A gray and wet-looking Denmark is slowly rolling by outside the windows of the Mercedes Sprinter tour bus. “It’s Valentine’s Day today!” – says our TM (tour manager) and driver, Victoria suddenly. I know, because I bought chocolate buns for everyone. Our drummer Casper had the same thought and brought cardamom buns. Nobody thought about bringing napkins, and we were all licking the sugar off our fingers by the end. We’re crossing the Storebælt-bridge on our way to the Danish town Fredericia, through very thick mist, and it feels like we are driving into another dimension.

This is a low-budget tour. We share hotel rooms, we pick up and carry all of our gear, set it up and plug it in, play a 90-minute show, and pack it up. We drive home late at night and pay for our own meals. I wish I could provide more for these fantastic people, who give me so much of their time, musicality, and effort. The goal is that one day I will be able to do just that: give them every comfort they deserve! But we are not there quite yet. Our tour manager Victoria is the newest addition to the crew. When we started the tour on January 12th, we thought we could do all of it by ourselves, with occasional help from a driver but touring during the winter turned out to be harder than we thought.

The Magic and the Reality Check

But when we stand on stage together, we forget about space and time. There’s only music, us, and the audience. The physical world gets blurred, we go through the misty portal together like on the Storebælt bridge – and anything can happen! The size of the audience varies between 60-1400 people on these Lucky Lo headliners shows. But no matter how many or how few are present, there are always special moments occurring during the show. Like the time when a bald middle-aged man in a death-metal T-shirt was standing in the front, bawling his eyes out and singing along to the song “Through the Eyes of A Woman”. Or when Mads walked on the tables, (at a sit-down Wednesday-night concert), playing a wild guitar solo while an 80-year-old woman was holding his jack-cable, making sure it was long enough. Or the 3-year-old sitting on his father’s shoulders doing his best with his small limbs to dance the choreography of “Supercarry”. These are the moments we live for!
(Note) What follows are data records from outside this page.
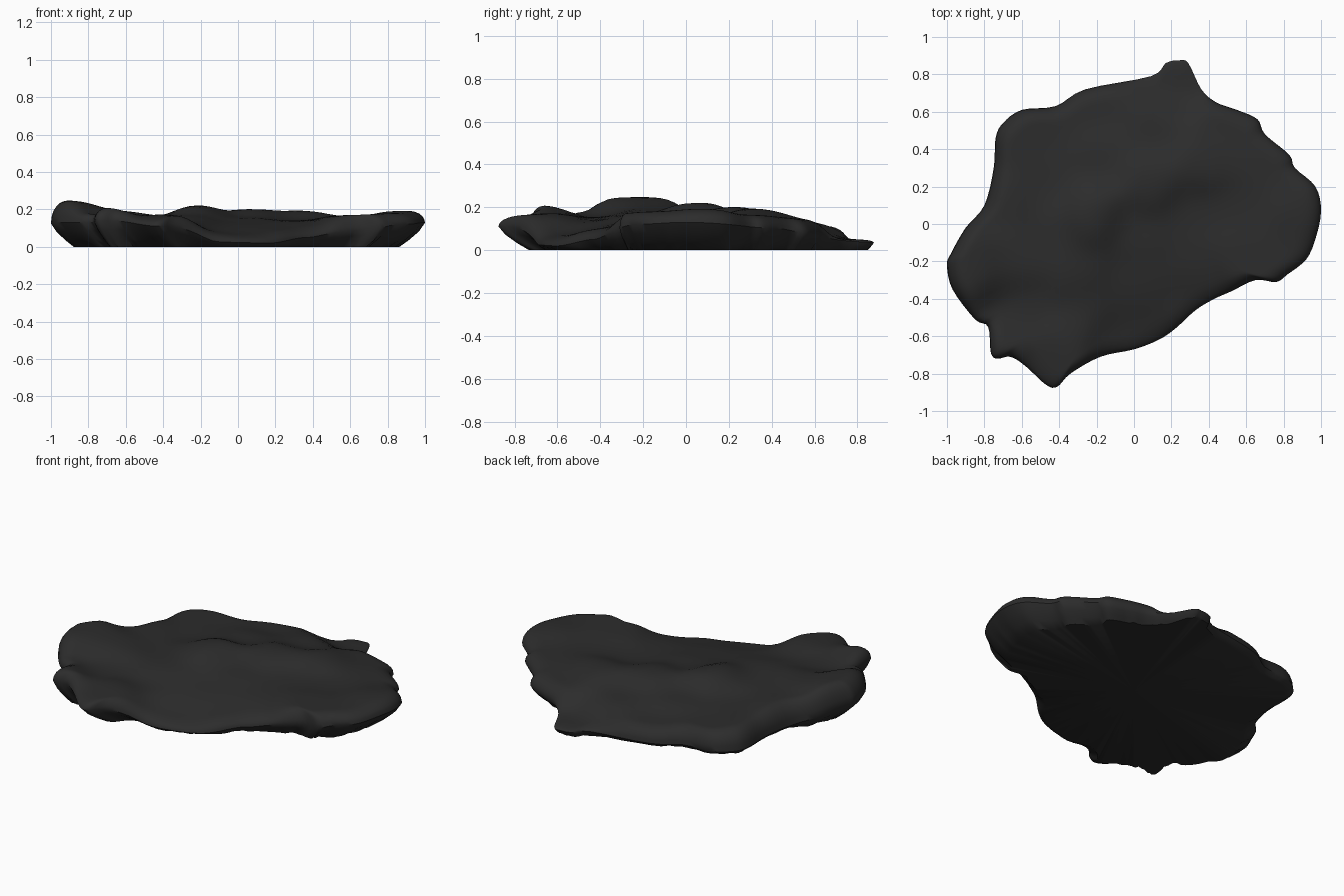
import bpy, bmesh, math, random
from mathutils import Vector

if "Cube" in bpy.data.objects:
    bpy.data.objects.remove(bpy.data.objects["Cube"])
random.seed(4)

# Plan outline of the slab, counter-clockwise from the right end
OUTLINE = [(1.0, .07), (.97, .2), (.86, .3), (.83, .37), (.7, .48), (.66, .56), (.55, .61),
           (.44, .65), (.36, .72), (.29, .86), (.24, .875), (.17, .86), (.09, .79), (-.26, .72),
           (-.42, .63), (-.6, .61), (-.7, .54), (-.74, .46), (-.75, .3), (-.8, .1), (-.9, -.02),
           (-.98, -.16), (-1.0, -.22), (-.97, -.35), (-.85, -.51), (-.78, -.55), (-.765, -.69),
           (-.73, -.72), (-.66, -.71), (-.58, -.76), (-.47, -.86), (-.41, -.87), (-.34, -.8),
           (-.18, -.71), (0, -.67), (.13, -.62), (.22, -.56), (.33, -.46), (.43, -.4),
           (.52, -.36), (.65, -.3), (.76, -.31), (.82, -.27), (.92, -.19), (.97, -.08)]

# Spot heights of the weathered top: x, y, z
SPOTS = [(-.86, -.22, .25), (-.75, -.68, .215), (-.42, -.8, .15), (-.62, -.45, .15),
         (-.65, -.2, .195), (-.7, .1, .18), (-.68, .4, .15), (-.45, .5, .13), (-.45, .2, .14),
         (-.45, -.05, .16), (-.23, .05, .23), (.1, .22, .205), (.38, .32, .2), (.6, .36, .16),
         (-.2, .35, .15), (-.2, .62, .11), (.12, .5, .14), (.22, .78, .05), (.5, .5, .14),
         (.8, .3, .165), (.9, .08, .195), (.85, -.15, .18), (.6, -.15, .17), (.55, .1, .155),
         (.3, .06, .14), (0, -.05, .155), (.3, -.25, .14), (0, -.3, .135), (-.3, -.25, .17),
         (-.34, -.67, .185), (-.25, -.45, .13), (.05, -.6, .05), (.3, -.42, .09),
         (-.12, -.66, .07), (.02, -.45, .1)]

# Edge section by direction: angle, height of widest point, undercut
EDGE = [(0, .13, .14), (30, .1, .08), (45, .07, .05), (75, .035, .02), (110, .03, .03),
        (140, .03, .03), (170, .05, .06), (195, .13, .12), (215, .13, .12), (225, .14, .1),
        (245, .11, .16), (262, .025, .03), (285, .02, .02), (310, .05, .04), (330, .08, .06),
        (345, .12, .12), (360, .13, .14)]


def top_height(x, y, sigma=.1):
    total = weight = 0
    for sx, sy, sz in SPOTS:
        w = math.exp(-((x - sx) ** 2 + (y - sy) ** 2) / (2 * sigma ** 2)) + 1e-9
        total += w * sz
        weight += w
    return total / weight


def edge_section(p):
    angle = math.degrees(math.atan2(p.y, p.x)) % 360
    for (a0, z0, u0), (a1, z1, u1) in zip(EDGE, EDGE[1:]):
        if a0 <= angle <= a1:
            f = (angle - a0) / (a1 - a0)
            f = f * f * (3 - 2 * f)
            return z0 + (z1 - z0) * f, u0 + (u1 - u0) * f


def smooth_loop(points, steps):
    # Closed Catmull-Rom curve
    n, out = len(points), []
    for i in range(n):
        a, b, c, d = (Vector(points[(i + k) % n]) for k in (-1, 0, 1, 2))
        for s in range(steps):
            t = s / steps
            out.append(.5 * (2 * b + (c - a) * t + (2 * a - 5 * b + 4 * c - d) * t * t
                             + (3 * b - a - 3 * c + d) * t ** 3))
    return out


rim = smooth_loop(OUTLINE, 4)
n = len(rim)
bm = bmesh.new()
rings = []

# Top surface: concentric rings that roll over to the rim
ROLL = .1
fractions = [i / 24 for i in range(1, 22)] + [.9, .925, .95, .97, .985, .995, 1]
for f in fractions:
    ring = []
    for p in rim:
        z_rim, _ = edge_section(p)
        q = p * f
        h = max(top_height(q.x, q.y), z_rim)
        k = max(0, 1 - p.length * (1 - f) / ROLL)
        z = z_rim + (h - z_rim) * math.sqrt(max(0, 1 - k ** 2.2))
        ring.append(bm.verts.new((q.x, q.y, z)))
    rings.append(ring)

# Undercut side down to the flat, ragged base
jitter = [random.uniform(0, .02) for _ in rim]
for drop in (.35, .7, 1):
    ring = []
    for p, j in zip(rim, jitter):
        z_rim, under = edge_section(p)
        q = p * (1 - (under + j) * drop ** 1.4 / p.length)
        ring.append(bm.verts.new((q.x, q.y, z_rim * (1 - drop))))
    rings.append(ring)

for a, b in zip(rings, rings[1:]):
    for i in range(n):
        k = (i + 1) % n
        bm.faces.new((a[i], b[i], b[k], a[k]))

# Close the top centre and the base with fans
top = bm.verts.new((0, 0, top_height(0, 0)))
base = bm.verts.new((0, 0, 0))
for i in range(n):
    k = (i + 1) % n
    bm.faces.new((top, rings[0][i], rings[0][k]))
    bm.faces.new((base, rings[-1][k], rings[-1][i]))
bmesh.ops.recalc_face_normals(bm, faces=bm.faces[:])

mesh = bpy.data.meshes.new("rock_slab")
bm.to_mesh(mesh)
bm.free()
slab = bpy.data.objects.new("rock_slab", mesh)
bpy.context.collection.objects.link(slab)

# Dark stone colour
stone = bpy.data.materials.new("dark stone")
stone.diffuse_color = (.025, .025, .025, 1)
stone.use_nodes = True
stone.node_tree.nodes["Principled BSDF"].inputs["Base Color"].default_value = stone.diffuse_color
mesh.materials.append(stone)

bpy.context.view_layer.objects.active = slab
slab.select_set(True)
bpy.ops.object.shade_smooth_by_angle(angle=math.radians(40))
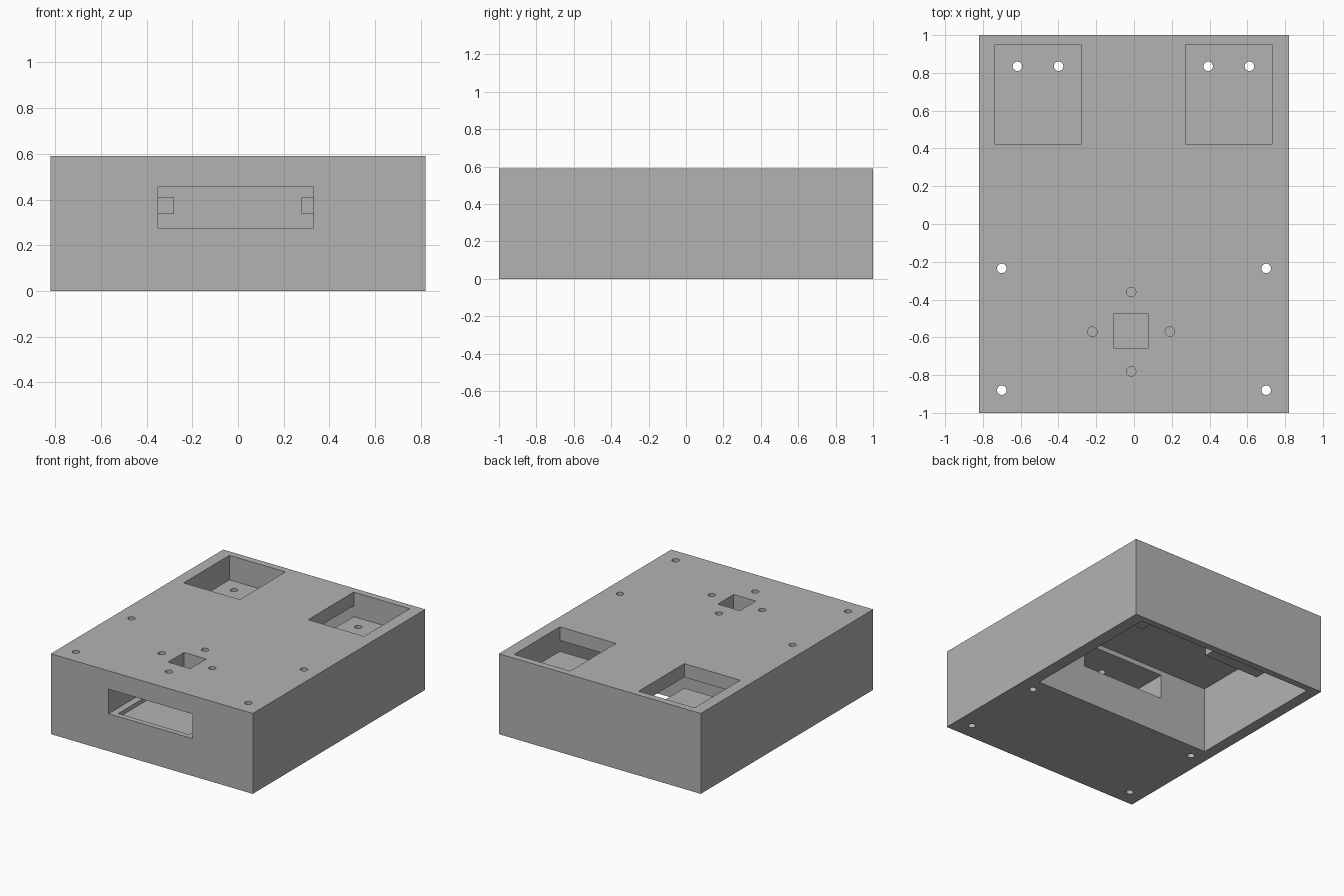
import bpy
import bmesh
from math import radians
from mathutils import Matrix, Vector

default = bpy.data.objects.get("Cube")
if default:
    bpy.data.objects.remove(default, do_unlink=True)

GREY = (0.45, 0.45, 0.45, 1)
grey = bpy.data.materials.new("matte_grey")
grey.use_nodes = True
grey.diffuse_color = GREY
grey.node_tree.nodes["Principled BSDF"].inputs["Base Color"].default_value = GREY


def make(name, bm):
    mesh = bpy.data.meshes.new(name)
    bm.to_mesh(mesh)
    bm.free()
    mesh.materials.append(grey)
    obj = bpy.data.objects.new(name, mesh)
    bpy.context.collection.objects.link(obj)
    return obj


def box(name, x, y, z):
    """Box from (min, max) pairs."""
    lo, hi = Vector((x[0], y[0], z[0])), Vector((x[1], y[1], z[1]))
    bm = bmesh.new()
    bmesh.ops.create_cube(bm, size=1, matrix=Matrix.Translation((lo + hi) / 2)
                          @ Matrix.Diagonal((*(hi - lo), 1)))
    return make(name, bm)


def drill(x, y, z):
    """Round cutter along z."""
    bm = bmesh.new()
    bmesh.ops.create_cone(bm, cap_ends=True, segments=32, radius1=0.025, radius2=0.025,
                          depth=z[1] - z[0],
                          matrix=Matrix.Translation((x, y, (z[0] + z[1]) / 2)))
    return make("drill", bm)


def cut(obj, cutters):
    """Subtract every cutter, bake the result and remove the cutters."""
    for c in cutters:
        c.hide_render = True
        mod = obj.modifiers.new("cut", "BOOLEAN")
        mod.operation = "DIFFERENCE"
        mod.solver = "EXACT"
        mod.object = c
    graph = bpy.context.evaluated_depsgraph_get()
    baked = bpy.data.meshes.new_from_object(obj.evaluated_get(graph))
    obj.modifiers.clear()
    obj.data = baked
    for c in cutters:
        bpy.data.objects.remove(c, do_unlink=True)
    bpy.ops.object.select_all(action="DESELECT")
    obj.select_set(True)
    bpy.context.view_layer.objects.active = obj
    bpy.ops.object.shade_smooth_by_angle(angle=radians(30))


POCKETS = {"right": (-0.735, -0.28), "left": (0.275, 0.73)}
POCKET_Y = (0.42, 0.95)

# Housing: open cavity below, front slot with a shallow floor recess
housing = box("housing", (-0.82, 0.82), (-1, 1), (0, 0.59))
cutters = [
    box("cavity", (-0.735, 0.73), (-0.13, 0.95), (-0.1, 0.49)),
    box("slot", (-0.35, 0.33), (-1.1, 0), (0.275, 0.455)),
    box("recess", (-0.30, 0.28), (-0.96, -0.17), (0.245, 0.3)),
    box("square_window", (-0.105, 0.075), (-0.66, -0.475), (0.4, 0.7)),
]

# Pocket openings in the top
cutters += [box("pocket", x, POCKET_Y, (0.45, 0.7)) for x in POCKETS.values()]

# Screw holes right through the corners of the front half
cutters += [drill(x, y, (-0.1, 0.7)) for x in (-0.7, 0.7) for y in (-0.88, -0.235)]

# Four small holes around the square window
for dx, dy in ((0.205, 0), (-0.205, 0), (0, 0.21), (0, -0.21)):
    cutters.append(drill(-0.015 + dx, -0.57 + dy, (0.4, 0.7)))
cut(housing, cutters)

# Shelves hung below the pockets, each with two holes
for side, x in POCKETS.items():
    shelf = box(side + "_shelf", x, POCKET_Y, (0.34, 0.41))
    cut(shelf, [drill(x[0] + d, 0.835, (0.2, 0.5)) for d in (0.118, 0.336)])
The reality is that playing the actual concerts only amounts to about 10% of the job. Despite trying our best to stay healthy, we started dropping like flies with influenza. Still, we all showed up to each show. Halfway through the tour, it was only our sound engineer and I left to drive the bus. Everybody was running on low energy and still working. On top of this, I was also selling Lucky Lo merch alone after the show, while the rest were packing down the stage (some of them with fever). At one point, a guy in the audience felt so sorry for me that he jumped into the merchandise booth and helped me find the right T-shirt sizes. 6 shows into the tour, and I was already almost completely worn out. But if I can’t play the show, we are all out of a job.

Asking For Help

Photo by Bjørn Giesenbauer

I can be pretty bad at asking for help. I would rather try to fix as much as I can by myself before I “cause trouble” to anyone else. This is a really bad habit. I wrote a song called “Receiving/Giving” about how people do better when we help each other and are vulnerable together. But I am still learning to follow my own advice. It came to a point where I had to ring the alarm bells. I reached out to everyone on the team (label, management, booking). The magical thing is, that when you are honest about how you feel like you’re not coping, people are often super happy and honoured to help. Our team responded super quickly.

This is how we got our wonderful tour manager Victoria on board. She’s an investment that I could never have afforded normally, but because we had a show that sold over break-even, we made some extra money. Thank heavens!  Now she is driving us around the gray Danish countryside. We are singing loudly along to Caroline Polachek’s song “Sunset”, stuffing our faces with cardamom buns and wiping our sticky sugar fingers on our raincoats. We help each other out, we share the burden. At the same time, we are not scared to talk about the hard stuff when things don’t work out as they should. There’s a cliché saying “Communication is key”, but there is so much truth to that.

Please remember to buy tickets for Lucky Lo shows at your local venues. We worked so hard to get there and would love to see you. Independent musicians need you. We need you. We will give you an amazing time if you let us.

Words by Lo Ersare.

The Big Feel by Lucky Lo is out via TAMBOURHINOCEROS. Listen to it on Bandcamp, Tidal, and Spotify